Rarely has that happened with more devastating speed or impact than at Melbourne in 2010-11 - on Boxing Day, no less, the crown jewel in Australia's sporting calendar. After winning the toss and batting first, Ricky Ponting's men were bowled out for 98 before England closed on 157 for 0 in reply. The match, and the Ashes, were all but sealed before the nation's turkey had been digested.
"It was the biggest day in the Aussie calendar," says Swann. "But it turned into fancy-dress day at the MCG - everyone came as empty seats. That's just incredible, to think you've just destroyed a whole nation's Christmas. That shouldn't make you feel happy, but the fact that they were Australian really made me happy about life."
"It's just a wonderful event on Boxing Day, but it's intimidating, it's meant to be," says Butcher, who was also part of an MCG victory in 1998-99. "It's more of a footie stadium these days, the cricket almost intrudes on the footie season, but as a Pom playing in that Test match, you're certainly not welcome. The public are very happy to be there and intimidate the English team, but if that team happens to play well, they scarper, and the ground is yours."
And all that remained were the exuberant chants of England's massed ranks of supporters, who are sure to fly out en masse once again, particularly to Melbourne and Sydney over Christmas and New Year, and hope to be rewarded by an England performance that goes down in history for the right reasons.
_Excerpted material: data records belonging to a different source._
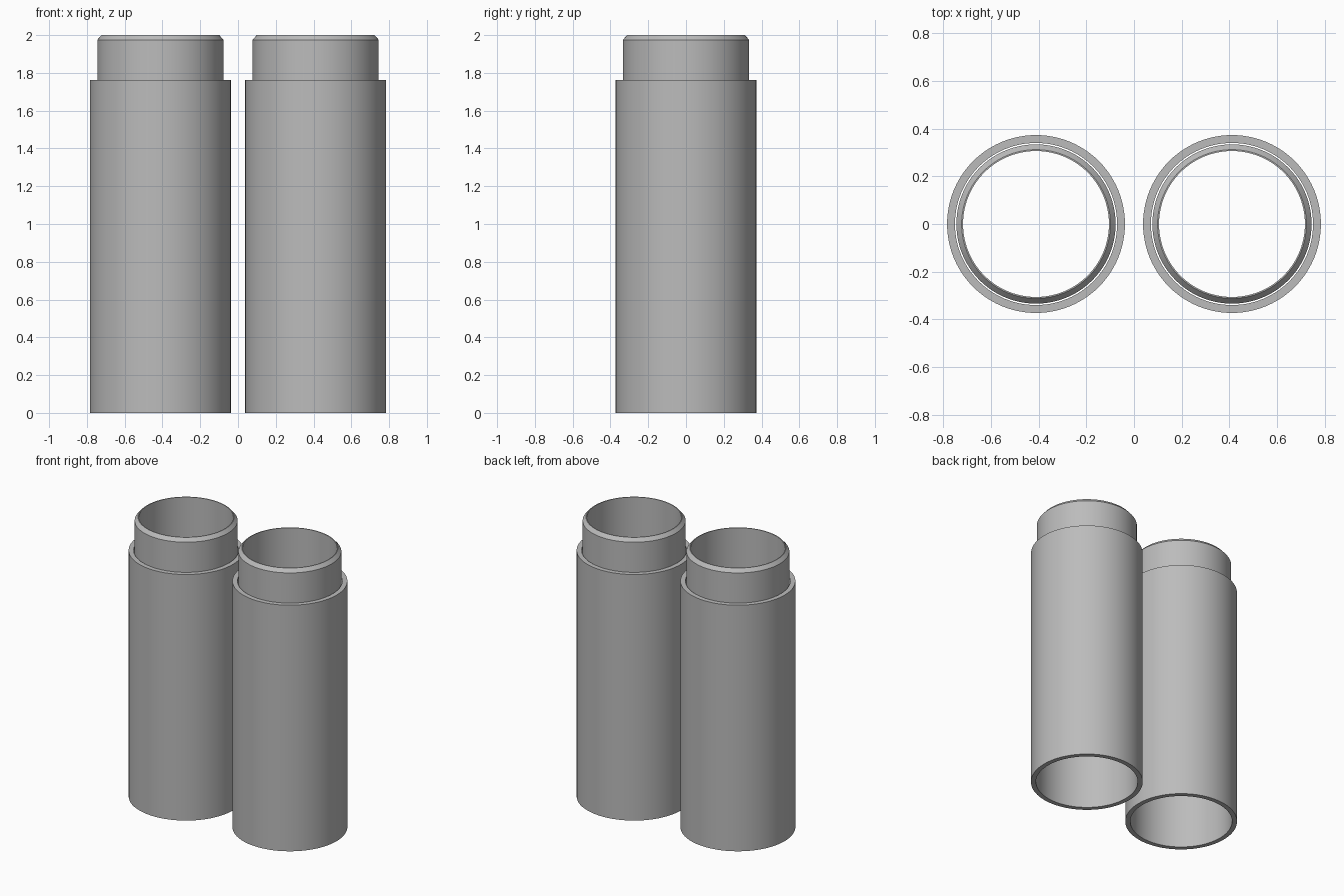
import bpy
import math

cube = bpy.data.objects.get("Cube")
if cube:
    bpy.data.objects.remove(cube, do_unlink=True)

SEGMENTS = 96

grey = bpy.data.materials.new("plain grey")
grey.use_nodes = True
colour = (0.5, 0.5, 0.5, 1)
grey.diffuse_color = colour
grey.node_tree.nodes["Principled BSDF"].inputs["Base Color"].default_value = colour


def lathe(name, profile, x):
    """Spin a closed (radius, height) profile around a vertical axis at x."""
    n = len(profile)
    verts, faces = [], []
    for i in range(SEGMENTS):
        a = math.tau * i / SEGMENTS
        verts += [(r * math.cos(a), r * math.sin(a), z) for r, z in profile]
        j = (i + 1) % SEGMENTS
        for k in range(n):
            m = (k + 1) % n
            faces.append((i * n + k, j * n + k, j * n + m, i * n + m))
    mesh = bpy.data.meshes.new(name)
    mesh.from_pydata(verts, [], faces)
    mesh.materials.append(grey)
    obj = bpy.data.objects.new(name, mesh)
    obj.location.x = x
    bpy.context.collection.objects.link(obj)
    bpy.ops.object.select_all(action="DESELECT")
    obj.select_set(True)
    bpy.context.view_layer.objects.active = obj
    bpy.ops.object.shade_smooth_by_angle(angle=math.radians(25))


# Wide open sleeve, and a chamfered liner that rises out of it as a neck
sleeve = [(0.373, 0), (0.373, 1.762), (0.34, 1.762), (0.34, 0)]
neck = [(0.334, 1.52), (0.334, 1.975), (0.312, 2.0), (0.306, 2.0), (0.306, 1.52)]

for side, x in (("left", 0.411), ("right", -0.411)):
    lathe(side + "_sleeve", sleeve, x)
    lathe(side + "_neck", neck, x)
"The Barmy Army are amazing because they were out there singing all day long when we were rubbish, and didn't see us winning for 20 years!" says Swann. "I think 2010 meant more to some of those guys than any of the players. We'd only toured out there a couple of times, they'd been there five times and seen England lose 20 Test matches."